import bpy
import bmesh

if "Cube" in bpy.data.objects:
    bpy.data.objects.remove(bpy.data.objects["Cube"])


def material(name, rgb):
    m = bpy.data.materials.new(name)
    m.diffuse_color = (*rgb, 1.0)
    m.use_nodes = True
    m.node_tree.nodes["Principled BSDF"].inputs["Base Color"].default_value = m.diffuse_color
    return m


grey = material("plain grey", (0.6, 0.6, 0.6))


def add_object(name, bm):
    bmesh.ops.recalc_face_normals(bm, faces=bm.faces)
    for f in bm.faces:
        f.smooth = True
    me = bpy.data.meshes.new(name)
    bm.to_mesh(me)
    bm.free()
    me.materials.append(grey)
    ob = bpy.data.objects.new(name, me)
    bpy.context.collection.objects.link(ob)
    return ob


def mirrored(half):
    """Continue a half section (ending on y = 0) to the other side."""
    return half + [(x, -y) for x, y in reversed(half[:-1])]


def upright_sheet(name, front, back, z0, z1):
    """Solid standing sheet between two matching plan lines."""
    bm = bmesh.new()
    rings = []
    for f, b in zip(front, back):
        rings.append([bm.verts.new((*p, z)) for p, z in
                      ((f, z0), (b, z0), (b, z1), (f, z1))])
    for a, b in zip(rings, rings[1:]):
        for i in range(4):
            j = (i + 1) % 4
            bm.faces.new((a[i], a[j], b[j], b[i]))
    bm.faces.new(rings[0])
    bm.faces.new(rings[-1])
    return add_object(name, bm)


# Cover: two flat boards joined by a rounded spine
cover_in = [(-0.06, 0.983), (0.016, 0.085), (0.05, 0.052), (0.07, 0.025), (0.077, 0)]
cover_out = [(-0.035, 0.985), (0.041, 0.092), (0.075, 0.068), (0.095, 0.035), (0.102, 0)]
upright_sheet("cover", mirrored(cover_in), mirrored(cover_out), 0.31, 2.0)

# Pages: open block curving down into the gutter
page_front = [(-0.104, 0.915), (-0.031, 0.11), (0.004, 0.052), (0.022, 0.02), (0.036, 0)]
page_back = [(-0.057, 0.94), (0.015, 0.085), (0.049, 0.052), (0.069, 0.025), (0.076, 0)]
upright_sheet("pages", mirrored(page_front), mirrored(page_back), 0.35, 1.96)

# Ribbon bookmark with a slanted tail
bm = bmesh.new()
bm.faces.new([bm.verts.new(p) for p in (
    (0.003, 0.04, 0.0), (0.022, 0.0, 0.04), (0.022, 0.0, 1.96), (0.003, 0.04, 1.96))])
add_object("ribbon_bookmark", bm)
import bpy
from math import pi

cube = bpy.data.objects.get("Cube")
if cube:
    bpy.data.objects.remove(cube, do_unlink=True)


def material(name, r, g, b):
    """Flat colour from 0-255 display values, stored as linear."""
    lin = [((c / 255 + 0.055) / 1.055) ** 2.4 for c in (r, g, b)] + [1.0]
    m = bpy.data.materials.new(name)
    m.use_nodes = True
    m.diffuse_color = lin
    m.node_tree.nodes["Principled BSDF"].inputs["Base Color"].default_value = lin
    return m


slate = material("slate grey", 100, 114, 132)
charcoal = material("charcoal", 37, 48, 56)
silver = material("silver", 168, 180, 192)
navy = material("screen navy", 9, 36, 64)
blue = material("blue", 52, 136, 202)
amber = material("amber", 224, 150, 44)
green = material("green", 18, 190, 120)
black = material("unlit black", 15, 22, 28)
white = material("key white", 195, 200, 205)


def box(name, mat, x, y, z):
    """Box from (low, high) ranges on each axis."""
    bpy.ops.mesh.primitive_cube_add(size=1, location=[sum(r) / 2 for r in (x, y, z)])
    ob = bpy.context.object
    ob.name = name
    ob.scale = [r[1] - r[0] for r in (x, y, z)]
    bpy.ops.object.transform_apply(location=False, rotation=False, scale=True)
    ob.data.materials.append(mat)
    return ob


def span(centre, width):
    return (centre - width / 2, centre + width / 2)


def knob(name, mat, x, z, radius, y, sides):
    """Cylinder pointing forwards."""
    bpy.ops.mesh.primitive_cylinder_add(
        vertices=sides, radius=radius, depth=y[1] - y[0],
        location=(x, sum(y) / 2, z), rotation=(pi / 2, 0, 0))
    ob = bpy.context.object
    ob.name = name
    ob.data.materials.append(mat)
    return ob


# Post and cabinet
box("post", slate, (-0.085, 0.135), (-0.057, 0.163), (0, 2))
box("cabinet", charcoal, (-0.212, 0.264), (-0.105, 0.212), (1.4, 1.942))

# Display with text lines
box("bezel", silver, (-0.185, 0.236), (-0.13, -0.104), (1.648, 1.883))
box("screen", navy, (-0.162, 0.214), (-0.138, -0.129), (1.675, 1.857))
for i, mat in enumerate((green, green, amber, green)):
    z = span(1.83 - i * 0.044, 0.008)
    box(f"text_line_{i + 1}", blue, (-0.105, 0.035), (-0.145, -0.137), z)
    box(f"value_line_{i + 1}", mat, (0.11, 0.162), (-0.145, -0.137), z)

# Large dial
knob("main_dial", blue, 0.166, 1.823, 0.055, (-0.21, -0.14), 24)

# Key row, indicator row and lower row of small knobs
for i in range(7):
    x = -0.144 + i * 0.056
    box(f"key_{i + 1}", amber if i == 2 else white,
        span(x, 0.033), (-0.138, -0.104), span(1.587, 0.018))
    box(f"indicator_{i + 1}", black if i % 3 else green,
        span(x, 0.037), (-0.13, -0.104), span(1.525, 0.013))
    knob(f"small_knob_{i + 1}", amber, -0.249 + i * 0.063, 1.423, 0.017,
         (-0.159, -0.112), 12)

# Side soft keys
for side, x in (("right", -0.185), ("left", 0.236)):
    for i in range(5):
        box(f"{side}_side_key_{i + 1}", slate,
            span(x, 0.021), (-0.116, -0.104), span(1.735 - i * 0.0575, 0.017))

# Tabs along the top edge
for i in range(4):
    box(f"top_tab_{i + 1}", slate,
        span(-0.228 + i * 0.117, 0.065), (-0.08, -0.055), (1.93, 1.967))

^^^^^^^^

#### WHAT IS NEEDED:
Show the lines of the material that contain the word "location".

#### EXERCISE SOLUTION:
    bpy.ops.mesh.primitive_cube_add(size=1, location=[sum(r) / 2 for r in (x, y, z)])
    bpy.ops.object.transform_apply(location=False, rotation=False, scale=True)
        location=(x, sum(y) / 2, z), rotation=(pi / 2, 0, 0))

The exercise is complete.